Only the count is expected: the number of lines below that contain "Euler".

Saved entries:
#####
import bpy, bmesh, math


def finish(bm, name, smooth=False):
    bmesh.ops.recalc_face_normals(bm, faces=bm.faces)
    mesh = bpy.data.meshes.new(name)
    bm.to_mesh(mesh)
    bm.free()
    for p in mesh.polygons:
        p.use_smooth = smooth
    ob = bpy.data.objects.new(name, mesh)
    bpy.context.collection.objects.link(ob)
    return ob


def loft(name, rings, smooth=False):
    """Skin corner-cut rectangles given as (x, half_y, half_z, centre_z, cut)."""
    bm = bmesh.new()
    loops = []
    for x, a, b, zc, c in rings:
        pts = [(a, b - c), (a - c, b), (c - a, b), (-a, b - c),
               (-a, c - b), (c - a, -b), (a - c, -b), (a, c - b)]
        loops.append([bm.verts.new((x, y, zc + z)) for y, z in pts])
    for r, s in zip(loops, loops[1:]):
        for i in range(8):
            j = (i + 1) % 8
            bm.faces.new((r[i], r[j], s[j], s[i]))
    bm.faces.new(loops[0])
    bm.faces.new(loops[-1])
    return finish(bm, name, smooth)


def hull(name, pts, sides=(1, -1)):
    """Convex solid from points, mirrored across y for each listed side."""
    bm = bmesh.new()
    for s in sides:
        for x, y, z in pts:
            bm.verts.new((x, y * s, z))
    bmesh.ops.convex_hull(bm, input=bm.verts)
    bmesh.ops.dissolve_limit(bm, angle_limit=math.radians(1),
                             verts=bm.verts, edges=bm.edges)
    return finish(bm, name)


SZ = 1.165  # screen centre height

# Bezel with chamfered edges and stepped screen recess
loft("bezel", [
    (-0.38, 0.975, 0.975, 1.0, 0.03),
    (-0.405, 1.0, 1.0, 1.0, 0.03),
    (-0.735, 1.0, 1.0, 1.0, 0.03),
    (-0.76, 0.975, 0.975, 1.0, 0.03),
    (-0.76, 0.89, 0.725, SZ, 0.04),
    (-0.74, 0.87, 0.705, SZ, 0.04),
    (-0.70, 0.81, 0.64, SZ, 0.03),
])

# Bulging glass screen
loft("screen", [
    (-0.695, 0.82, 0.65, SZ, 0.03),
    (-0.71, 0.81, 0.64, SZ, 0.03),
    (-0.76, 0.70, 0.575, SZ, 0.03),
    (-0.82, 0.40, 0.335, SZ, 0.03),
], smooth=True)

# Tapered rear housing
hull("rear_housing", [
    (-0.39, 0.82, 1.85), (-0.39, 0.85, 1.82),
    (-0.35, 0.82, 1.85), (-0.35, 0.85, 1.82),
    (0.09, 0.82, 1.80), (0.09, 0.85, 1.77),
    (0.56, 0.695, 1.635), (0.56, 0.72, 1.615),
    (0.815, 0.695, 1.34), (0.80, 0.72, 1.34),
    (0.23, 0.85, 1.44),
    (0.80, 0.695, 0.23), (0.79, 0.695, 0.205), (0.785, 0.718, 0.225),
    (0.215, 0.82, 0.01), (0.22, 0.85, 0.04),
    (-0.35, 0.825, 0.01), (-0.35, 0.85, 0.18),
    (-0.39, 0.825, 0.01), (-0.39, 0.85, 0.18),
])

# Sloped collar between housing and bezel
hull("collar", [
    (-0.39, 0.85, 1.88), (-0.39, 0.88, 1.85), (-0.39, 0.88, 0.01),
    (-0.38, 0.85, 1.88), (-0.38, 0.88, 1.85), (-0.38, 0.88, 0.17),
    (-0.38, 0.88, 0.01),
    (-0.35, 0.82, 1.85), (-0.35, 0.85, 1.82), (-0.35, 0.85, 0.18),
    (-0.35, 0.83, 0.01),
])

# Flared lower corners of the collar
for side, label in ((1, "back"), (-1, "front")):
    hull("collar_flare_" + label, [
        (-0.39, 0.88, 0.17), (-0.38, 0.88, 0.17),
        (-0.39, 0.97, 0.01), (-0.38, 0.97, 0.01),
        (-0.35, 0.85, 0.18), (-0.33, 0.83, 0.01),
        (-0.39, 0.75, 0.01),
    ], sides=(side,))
#####
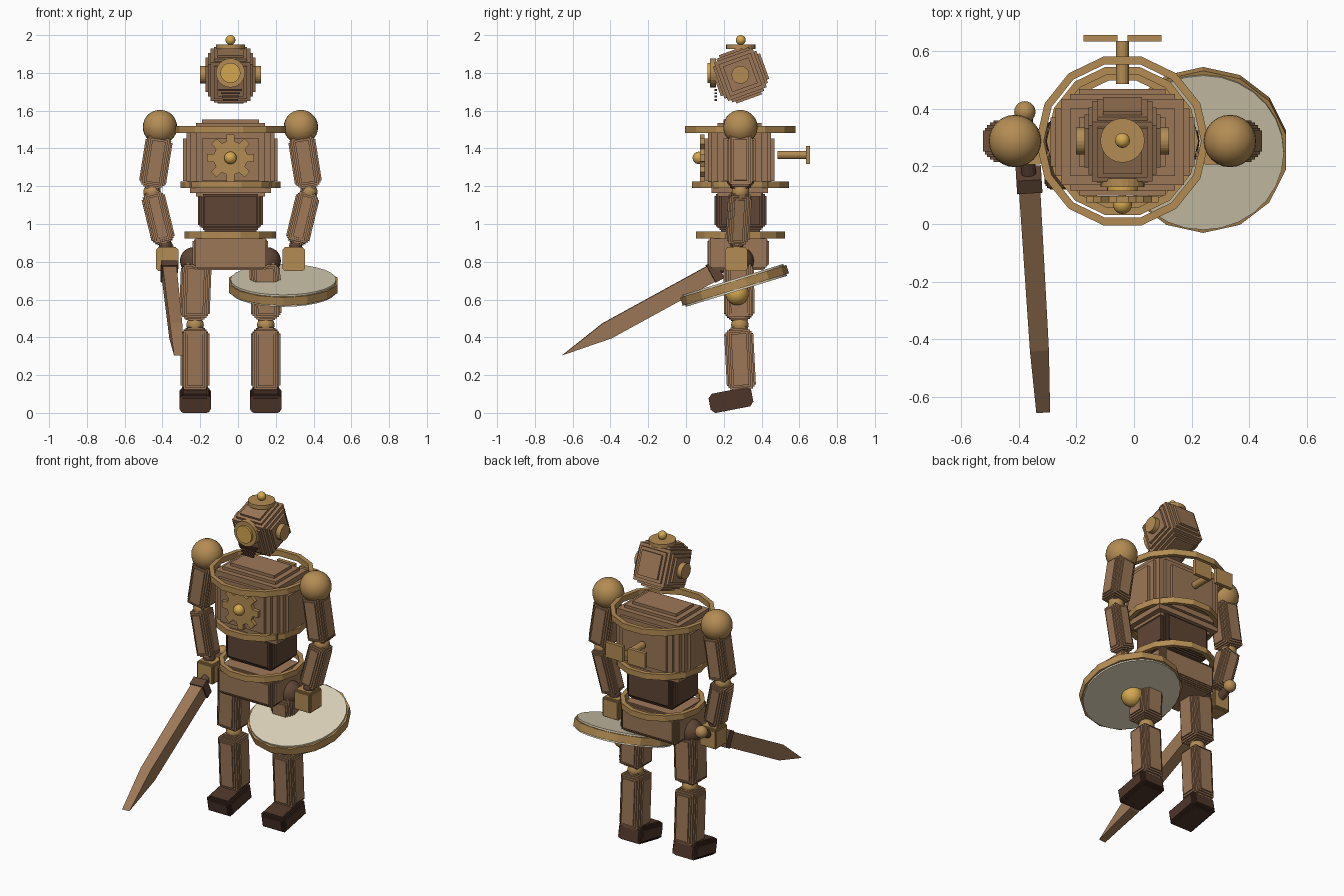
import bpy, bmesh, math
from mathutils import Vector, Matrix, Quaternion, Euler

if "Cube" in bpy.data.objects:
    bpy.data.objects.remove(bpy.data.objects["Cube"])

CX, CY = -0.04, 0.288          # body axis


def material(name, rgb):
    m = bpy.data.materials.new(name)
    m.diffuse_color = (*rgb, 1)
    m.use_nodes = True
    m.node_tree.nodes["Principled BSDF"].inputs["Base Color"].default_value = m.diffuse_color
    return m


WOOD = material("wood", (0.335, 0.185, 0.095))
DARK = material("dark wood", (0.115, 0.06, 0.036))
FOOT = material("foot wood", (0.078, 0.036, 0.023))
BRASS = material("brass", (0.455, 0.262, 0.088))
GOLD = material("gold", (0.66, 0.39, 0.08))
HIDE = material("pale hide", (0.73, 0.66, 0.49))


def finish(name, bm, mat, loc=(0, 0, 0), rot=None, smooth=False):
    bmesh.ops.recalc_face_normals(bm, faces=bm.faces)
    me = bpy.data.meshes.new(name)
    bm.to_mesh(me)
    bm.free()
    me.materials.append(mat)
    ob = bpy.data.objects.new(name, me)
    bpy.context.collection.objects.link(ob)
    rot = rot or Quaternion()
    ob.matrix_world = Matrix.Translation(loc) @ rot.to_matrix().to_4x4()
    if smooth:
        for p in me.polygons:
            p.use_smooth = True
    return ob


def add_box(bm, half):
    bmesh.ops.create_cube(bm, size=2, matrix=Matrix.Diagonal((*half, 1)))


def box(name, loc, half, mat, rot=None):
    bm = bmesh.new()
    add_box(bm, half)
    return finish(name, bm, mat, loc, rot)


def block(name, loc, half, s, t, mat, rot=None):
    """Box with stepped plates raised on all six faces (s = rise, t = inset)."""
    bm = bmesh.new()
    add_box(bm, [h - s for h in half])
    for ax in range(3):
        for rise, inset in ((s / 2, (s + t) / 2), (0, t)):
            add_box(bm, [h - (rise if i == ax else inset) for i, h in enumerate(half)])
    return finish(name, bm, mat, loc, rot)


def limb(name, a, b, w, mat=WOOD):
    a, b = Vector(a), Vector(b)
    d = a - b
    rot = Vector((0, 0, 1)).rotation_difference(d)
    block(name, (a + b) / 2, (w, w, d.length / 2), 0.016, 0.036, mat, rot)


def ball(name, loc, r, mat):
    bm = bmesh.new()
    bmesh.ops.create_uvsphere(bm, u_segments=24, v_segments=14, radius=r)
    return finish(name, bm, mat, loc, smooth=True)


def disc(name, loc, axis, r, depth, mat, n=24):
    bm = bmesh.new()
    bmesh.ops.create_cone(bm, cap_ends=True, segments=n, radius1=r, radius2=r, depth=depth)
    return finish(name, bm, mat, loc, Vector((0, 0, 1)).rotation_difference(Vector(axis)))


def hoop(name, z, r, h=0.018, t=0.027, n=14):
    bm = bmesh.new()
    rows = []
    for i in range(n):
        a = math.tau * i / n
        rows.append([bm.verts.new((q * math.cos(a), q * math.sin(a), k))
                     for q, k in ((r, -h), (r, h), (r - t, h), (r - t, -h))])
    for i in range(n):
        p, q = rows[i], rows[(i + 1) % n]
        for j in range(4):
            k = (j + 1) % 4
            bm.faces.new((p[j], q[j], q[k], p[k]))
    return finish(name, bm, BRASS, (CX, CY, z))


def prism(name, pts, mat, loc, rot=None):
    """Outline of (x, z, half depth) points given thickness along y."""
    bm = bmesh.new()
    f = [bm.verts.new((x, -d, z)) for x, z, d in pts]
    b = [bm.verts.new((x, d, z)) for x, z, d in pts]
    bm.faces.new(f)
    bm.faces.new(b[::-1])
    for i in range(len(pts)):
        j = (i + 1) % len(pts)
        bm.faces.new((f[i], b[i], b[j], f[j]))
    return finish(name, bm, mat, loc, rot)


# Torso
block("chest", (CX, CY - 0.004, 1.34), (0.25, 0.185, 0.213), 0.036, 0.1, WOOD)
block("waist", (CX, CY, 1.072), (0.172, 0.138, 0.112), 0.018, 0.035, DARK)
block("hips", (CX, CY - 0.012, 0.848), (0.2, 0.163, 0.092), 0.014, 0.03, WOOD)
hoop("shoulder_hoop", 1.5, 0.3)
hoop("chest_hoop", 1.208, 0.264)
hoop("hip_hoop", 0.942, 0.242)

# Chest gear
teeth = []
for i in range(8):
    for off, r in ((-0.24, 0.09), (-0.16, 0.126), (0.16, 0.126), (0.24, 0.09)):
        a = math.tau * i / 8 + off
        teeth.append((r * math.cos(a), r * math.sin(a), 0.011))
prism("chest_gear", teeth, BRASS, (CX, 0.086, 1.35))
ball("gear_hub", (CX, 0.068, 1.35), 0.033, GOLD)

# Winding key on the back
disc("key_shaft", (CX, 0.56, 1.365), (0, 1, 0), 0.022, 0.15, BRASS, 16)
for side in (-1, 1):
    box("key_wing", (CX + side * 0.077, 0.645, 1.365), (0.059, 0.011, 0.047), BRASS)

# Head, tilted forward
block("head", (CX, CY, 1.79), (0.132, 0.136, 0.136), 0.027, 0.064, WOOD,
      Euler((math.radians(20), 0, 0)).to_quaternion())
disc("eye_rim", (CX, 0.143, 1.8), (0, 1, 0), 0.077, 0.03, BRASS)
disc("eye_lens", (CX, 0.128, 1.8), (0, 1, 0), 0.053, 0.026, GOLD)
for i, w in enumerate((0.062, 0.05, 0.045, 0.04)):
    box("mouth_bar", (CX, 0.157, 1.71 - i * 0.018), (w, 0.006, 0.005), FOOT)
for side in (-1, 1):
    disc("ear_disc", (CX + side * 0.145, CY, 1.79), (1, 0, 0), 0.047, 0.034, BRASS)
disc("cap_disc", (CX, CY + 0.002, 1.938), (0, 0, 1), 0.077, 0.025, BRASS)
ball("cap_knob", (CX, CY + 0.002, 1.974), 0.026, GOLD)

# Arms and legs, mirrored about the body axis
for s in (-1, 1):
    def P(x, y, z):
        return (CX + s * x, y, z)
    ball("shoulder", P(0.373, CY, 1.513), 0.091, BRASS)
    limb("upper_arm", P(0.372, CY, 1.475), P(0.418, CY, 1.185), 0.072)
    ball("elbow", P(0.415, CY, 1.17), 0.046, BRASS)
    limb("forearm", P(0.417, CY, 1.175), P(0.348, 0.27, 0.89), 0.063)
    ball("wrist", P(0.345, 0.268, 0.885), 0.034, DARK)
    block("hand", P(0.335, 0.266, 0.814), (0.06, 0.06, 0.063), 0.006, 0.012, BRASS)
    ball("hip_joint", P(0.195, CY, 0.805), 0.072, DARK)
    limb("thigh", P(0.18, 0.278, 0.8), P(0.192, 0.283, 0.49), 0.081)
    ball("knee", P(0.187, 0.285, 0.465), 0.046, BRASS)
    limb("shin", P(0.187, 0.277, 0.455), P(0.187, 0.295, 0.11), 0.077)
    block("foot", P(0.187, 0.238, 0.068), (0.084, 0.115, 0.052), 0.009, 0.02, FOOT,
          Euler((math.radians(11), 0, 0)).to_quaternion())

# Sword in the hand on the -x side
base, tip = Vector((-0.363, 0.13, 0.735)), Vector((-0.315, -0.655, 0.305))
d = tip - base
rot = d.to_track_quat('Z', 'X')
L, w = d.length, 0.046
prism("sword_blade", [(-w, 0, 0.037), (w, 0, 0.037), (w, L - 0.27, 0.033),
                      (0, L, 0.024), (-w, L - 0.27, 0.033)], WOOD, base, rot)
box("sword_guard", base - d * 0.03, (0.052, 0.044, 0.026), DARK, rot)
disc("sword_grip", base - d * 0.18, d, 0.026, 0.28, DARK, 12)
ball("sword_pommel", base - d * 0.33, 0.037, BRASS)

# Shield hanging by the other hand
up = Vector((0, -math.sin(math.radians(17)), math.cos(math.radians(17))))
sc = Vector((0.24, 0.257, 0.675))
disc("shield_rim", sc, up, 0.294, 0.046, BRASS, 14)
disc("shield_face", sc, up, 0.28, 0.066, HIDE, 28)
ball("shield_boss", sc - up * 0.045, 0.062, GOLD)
#####
Reply to the task | 3